What is a turbo and how does it work?
What is the function of the turbo?
An engine needs air to burn fuel. The more air an engine gets, the more fuel it can burn. A turbocharger gives an engine more air. This improves engine performance without adding more displacement. The turbo is sometimes called exhaust gas turbo. This is because a turbocharger is powered by exhaust gases. Thus, a turbocharger provides better airflow to the engine, improving performance.
How exactly does a turbo work?
A turbo can be compared to a water wheel. Then replace the water with exhaust for a while. The exhaust gas stream then drives a turbine wheel. The turbine wheel is connected to the compressor wheel. The compressor wheel allows more fresh air to enter the car’s intake system. This provides more power.
You will find the shaft with the compressor wheel and the turbine wheel in the bearing housing.

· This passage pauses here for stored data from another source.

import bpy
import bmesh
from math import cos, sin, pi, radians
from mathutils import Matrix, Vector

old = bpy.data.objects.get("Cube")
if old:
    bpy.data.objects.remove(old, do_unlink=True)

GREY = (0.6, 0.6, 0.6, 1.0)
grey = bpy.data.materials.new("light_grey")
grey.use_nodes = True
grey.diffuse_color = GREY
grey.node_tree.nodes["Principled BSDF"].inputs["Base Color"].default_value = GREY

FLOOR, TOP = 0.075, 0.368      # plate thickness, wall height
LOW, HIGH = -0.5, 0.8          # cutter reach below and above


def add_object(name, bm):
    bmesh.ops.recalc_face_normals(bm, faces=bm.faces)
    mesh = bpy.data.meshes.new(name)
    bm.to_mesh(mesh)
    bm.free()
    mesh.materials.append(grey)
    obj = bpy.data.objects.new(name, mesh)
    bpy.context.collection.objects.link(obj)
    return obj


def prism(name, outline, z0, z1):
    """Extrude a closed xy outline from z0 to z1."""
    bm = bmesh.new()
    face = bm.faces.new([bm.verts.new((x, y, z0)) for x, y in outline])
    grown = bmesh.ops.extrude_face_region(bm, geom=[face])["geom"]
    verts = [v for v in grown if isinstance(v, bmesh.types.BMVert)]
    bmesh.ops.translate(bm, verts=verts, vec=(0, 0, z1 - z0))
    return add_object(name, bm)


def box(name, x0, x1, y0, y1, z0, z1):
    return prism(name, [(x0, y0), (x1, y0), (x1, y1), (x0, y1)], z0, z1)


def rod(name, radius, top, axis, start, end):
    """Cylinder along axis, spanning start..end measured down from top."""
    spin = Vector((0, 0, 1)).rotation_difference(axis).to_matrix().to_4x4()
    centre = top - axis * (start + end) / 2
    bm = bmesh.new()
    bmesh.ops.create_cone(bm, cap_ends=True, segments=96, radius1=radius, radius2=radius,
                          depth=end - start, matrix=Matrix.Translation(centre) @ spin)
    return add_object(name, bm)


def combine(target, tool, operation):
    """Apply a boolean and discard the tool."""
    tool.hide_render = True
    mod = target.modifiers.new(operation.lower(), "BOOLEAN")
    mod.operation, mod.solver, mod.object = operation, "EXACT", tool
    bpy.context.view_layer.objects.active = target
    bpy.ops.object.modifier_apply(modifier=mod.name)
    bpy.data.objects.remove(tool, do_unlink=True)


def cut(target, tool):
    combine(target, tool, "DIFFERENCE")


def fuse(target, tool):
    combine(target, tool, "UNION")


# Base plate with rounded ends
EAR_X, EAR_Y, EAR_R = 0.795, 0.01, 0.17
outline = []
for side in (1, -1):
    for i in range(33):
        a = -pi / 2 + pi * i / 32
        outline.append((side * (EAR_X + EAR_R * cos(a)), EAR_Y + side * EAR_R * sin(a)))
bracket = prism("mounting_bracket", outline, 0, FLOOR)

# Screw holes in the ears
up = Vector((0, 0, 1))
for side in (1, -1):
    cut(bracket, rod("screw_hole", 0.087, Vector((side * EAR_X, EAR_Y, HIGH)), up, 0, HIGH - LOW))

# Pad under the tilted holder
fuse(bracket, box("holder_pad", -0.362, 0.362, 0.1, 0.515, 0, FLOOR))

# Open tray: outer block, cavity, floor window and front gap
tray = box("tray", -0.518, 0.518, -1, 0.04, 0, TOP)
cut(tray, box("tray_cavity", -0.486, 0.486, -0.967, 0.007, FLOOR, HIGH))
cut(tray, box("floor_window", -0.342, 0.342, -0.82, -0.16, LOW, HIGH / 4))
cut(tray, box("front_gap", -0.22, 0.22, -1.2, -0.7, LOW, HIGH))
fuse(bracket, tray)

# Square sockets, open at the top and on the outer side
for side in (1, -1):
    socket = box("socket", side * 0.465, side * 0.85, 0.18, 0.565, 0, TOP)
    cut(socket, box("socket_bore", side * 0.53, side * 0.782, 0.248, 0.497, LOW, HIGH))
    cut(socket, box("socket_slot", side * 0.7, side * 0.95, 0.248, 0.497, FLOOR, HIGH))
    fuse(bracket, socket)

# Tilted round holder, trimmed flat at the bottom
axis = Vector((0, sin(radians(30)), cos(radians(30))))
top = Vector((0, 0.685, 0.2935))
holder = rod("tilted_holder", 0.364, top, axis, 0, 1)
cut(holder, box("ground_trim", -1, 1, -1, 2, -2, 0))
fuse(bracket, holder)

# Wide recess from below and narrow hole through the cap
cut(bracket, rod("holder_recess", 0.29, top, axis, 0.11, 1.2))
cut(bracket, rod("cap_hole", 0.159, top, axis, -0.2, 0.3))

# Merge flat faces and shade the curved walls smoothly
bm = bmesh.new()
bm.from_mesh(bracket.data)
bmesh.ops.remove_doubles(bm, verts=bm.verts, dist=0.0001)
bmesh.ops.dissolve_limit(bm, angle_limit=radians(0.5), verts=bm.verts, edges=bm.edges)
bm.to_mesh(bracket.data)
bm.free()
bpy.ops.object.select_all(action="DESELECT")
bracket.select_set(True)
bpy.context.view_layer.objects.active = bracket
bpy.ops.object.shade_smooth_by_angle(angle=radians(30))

The bearing housing, is part of the interior. A turbo only works if there is sufficient exhaust gas flow. The time it takes for the turbo to reach revs is called the turbo lag. In modern cars, this turbo lag is prevented, by means of a computer. There are also turbochargers that are electrically driven, so there is no turbo lag at all.
How long does a turbo last?
In order to keep the turbo good for as long as possible, good lubrication of the turbo shaft is very important. What you can do yourself to make your turbo wear less is to let the engine get up to temperature well before you push the throttle deeper. Is your car consuming more oil than usual or is there a lot of smoke coming from your exhaust? Then drive by the garage, to have your turbo checked.
Why does a turbo sometimes make noise?
With some turbocharged engines, you hear a certain sound when you take your foot off the gas pedal. In English, this sound is often called a “turbo flutter. This whistling sound is due to the engine’s throttle closing. The pressure of the air given by the turbo then has nowhere to go. This air then goes back into the turbo because it has nowhere else to go. The precise sound is the air passing the compressor wheel.